If you are reading this, chances are you are someone with at least a bachelor’s degree or are in the process of pursuing one. So you likely are expecting a decent job with a decent wage after college because, hey, you did your time at a higher education institution. You earned it.

The problem is that the market is saturated, full of recent grads looking for work and they all feel the same way.

While getting a degree was once seen as the only path to financial comfort, it is no longer the case. Colleges are becoming more expensive and kids are attending college at higher rates. We just have more kids with more debt.

We’ve come too far. But for those in high school still, there are extremely viable, lucrative options that do not require a college education. These options are called vocational jobs.

According to, a website that ranks colleges and salaries of their graduates, the starting salary of a student graduating from Geneseo is $37,500, an amount that lands them 12th on the list of the 15 schools in the State University of New York system. SUNY Maritime College is first with $59,400. There is good news, though. The mid-career salary for Geneseo grads is $76,800, which lands the school fifth on the list. Maritime again tops this list at $116,000.

To be clear, I am not saying you should pursue more schooling after your undergraduate studies. I am saying just the opposite. Because, again, if you were to get a master’s degree, that market will be relatively just as saturated as the one before.

For some reason, vocational jobs get a bad rap, like a person has failed if they end up working on their hands and knees. They are jobs for the “screw-ups.” Well, do you know how to build a home or wire a house or fix the broken pipe under your sink? I certainly do not.

According to, the median salaries for some vocational jobs are as follows: A painter earns $35,430, a plumber earns $47,750, an electrician earns $49,320 and a construction manager earns $84,240. These are the medians, but they are all at or above what students are set to make after graduating from Geneseo.

It should also be noted that most of the salary ranges for these jobs topped out at over $100,000, well above what we are told we will make in the middle of our career. Assuming they didn’t attend college before entering the vocational work force, these workers have zero debt.

One of the most practical jobs out there, although it requires at least an associate’s degree, is nursing. There is always a demand for nurses, and the room to move up the career ladder or increase your pay is immense.

I guess the main argument to essentially denounce my own education is that it should be more visible to high school students how worthwhile working can be without ever setting foot in a college classroom. I know that it was made clear to me that college was the only way to be successful.

When you think about it, there is some irony around all of this.
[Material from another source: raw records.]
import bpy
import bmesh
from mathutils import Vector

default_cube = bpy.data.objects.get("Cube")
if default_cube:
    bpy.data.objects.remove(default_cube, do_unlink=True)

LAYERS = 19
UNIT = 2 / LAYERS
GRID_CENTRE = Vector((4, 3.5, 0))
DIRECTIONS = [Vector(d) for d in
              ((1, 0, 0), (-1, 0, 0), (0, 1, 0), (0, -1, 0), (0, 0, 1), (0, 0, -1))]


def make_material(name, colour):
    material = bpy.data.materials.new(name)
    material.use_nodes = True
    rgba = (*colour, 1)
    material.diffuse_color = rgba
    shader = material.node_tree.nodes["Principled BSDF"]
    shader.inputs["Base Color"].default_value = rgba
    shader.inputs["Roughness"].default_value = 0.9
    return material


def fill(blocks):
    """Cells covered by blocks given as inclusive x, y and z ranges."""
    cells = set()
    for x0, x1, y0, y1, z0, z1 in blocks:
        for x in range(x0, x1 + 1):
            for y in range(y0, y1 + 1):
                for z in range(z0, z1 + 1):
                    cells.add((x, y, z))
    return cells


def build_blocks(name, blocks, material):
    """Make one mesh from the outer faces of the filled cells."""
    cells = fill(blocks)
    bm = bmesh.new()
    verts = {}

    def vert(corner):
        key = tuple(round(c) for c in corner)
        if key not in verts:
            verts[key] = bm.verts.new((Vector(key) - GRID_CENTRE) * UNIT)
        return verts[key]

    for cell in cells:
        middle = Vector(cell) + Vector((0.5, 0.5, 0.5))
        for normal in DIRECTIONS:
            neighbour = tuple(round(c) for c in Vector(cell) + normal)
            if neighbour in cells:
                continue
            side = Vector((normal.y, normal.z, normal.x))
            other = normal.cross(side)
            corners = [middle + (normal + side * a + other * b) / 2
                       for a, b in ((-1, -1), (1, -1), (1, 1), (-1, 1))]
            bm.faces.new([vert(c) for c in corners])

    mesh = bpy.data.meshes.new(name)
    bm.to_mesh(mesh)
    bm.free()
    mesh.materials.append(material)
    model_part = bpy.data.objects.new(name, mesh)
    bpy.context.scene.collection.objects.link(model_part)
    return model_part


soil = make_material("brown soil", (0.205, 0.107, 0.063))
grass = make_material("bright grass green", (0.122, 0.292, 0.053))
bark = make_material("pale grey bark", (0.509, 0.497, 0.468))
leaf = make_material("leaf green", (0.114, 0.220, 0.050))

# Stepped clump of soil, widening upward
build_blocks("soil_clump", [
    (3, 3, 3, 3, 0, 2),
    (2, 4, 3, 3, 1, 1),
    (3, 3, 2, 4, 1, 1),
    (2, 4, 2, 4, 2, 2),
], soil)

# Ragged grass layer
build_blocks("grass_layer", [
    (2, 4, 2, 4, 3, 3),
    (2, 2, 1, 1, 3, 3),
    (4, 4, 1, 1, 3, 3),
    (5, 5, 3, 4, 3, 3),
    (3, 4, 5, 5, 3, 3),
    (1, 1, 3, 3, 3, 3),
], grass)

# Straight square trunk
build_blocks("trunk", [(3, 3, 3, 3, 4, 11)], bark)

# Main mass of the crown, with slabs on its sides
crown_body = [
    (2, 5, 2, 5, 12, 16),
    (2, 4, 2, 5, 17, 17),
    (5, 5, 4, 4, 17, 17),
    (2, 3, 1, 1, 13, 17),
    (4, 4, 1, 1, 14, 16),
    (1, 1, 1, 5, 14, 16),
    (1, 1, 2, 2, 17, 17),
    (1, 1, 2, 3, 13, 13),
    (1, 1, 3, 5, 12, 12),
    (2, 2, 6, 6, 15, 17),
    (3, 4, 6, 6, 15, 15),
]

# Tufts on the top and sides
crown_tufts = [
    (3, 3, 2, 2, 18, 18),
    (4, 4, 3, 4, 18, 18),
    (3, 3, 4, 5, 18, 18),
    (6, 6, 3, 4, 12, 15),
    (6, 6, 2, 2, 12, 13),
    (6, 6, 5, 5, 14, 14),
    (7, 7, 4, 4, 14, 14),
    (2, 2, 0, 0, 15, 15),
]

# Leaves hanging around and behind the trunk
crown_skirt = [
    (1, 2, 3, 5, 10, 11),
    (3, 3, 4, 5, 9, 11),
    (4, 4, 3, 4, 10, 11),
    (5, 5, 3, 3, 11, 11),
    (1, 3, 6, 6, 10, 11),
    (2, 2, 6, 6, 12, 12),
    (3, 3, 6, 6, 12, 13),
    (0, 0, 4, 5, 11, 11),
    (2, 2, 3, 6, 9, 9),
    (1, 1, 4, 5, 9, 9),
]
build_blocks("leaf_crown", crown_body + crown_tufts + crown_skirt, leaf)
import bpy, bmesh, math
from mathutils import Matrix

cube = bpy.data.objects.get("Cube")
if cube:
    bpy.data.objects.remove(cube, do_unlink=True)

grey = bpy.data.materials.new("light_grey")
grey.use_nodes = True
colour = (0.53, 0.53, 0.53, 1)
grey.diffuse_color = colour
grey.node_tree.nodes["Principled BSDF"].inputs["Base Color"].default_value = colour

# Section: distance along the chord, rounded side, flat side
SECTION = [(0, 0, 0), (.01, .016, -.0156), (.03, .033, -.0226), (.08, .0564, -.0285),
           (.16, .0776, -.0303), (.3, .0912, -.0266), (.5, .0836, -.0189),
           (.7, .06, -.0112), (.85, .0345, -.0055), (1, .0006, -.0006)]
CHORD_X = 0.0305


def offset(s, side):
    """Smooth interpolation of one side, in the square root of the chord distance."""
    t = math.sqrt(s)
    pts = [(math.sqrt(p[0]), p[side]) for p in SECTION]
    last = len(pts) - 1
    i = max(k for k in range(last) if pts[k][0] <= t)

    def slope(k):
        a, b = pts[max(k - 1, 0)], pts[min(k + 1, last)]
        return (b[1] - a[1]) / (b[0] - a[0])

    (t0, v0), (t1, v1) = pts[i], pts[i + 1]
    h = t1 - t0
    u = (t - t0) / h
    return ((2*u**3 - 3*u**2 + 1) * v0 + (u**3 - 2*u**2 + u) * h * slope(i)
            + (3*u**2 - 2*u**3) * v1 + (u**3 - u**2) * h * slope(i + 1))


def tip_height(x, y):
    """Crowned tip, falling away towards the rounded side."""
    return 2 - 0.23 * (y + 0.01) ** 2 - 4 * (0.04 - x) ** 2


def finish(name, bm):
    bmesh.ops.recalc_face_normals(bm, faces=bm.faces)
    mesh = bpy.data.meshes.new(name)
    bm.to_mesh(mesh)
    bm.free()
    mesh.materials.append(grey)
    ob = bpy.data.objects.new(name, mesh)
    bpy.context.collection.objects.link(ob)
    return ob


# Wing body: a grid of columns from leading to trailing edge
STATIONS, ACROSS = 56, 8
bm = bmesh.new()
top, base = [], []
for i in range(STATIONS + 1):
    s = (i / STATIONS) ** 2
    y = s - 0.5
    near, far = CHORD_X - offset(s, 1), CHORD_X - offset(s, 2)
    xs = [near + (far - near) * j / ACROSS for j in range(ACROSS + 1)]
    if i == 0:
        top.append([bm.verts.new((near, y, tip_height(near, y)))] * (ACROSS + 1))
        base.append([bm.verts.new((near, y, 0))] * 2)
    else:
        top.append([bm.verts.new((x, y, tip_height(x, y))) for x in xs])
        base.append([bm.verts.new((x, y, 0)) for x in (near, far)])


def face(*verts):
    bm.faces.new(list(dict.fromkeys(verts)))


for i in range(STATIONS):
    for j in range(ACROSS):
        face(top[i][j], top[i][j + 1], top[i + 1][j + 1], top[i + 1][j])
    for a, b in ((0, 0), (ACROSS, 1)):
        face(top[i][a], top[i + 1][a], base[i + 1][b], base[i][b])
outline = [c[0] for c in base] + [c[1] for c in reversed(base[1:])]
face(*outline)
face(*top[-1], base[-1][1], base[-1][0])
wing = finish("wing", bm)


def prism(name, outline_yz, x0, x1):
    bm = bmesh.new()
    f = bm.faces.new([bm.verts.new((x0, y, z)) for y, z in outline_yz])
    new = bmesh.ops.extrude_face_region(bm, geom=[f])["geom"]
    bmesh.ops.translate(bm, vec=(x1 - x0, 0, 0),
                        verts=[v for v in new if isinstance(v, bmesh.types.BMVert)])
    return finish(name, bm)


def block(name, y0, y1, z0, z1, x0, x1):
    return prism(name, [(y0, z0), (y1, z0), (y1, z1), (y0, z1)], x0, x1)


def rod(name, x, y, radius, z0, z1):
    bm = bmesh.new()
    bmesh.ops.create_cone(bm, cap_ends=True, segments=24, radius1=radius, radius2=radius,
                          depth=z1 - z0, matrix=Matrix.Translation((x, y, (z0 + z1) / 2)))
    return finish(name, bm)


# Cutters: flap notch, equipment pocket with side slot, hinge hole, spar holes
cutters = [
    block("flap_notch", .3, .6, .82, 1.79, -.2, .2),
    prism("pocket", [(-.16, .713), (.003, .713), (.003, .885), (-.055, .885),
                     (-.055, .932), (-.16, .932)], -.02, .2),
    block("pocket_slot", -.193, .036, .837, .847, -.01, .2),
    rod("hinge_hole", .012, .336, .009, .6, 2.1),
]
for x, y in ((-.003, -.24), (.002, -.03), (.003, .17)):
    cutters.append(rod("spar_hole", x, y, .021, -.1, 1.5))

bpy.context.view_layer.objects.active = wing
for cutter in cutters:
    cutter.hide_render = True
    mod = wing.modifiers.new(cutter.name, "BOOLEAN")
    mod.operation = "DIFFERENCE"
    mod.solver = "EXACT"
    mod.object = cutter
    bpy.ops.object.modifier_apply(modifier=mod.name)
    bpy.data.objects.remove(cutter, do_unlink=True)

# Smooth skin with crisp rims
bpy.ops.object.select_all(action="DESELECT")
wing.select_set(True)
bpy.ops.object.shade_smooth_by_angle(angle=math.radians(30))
Those with degrees work in buildings that have flooring, electricity, drywall and plumbing. So without these laborers that are essentially pushed aside in society, we wouldn’t even have an office to hang our diploma.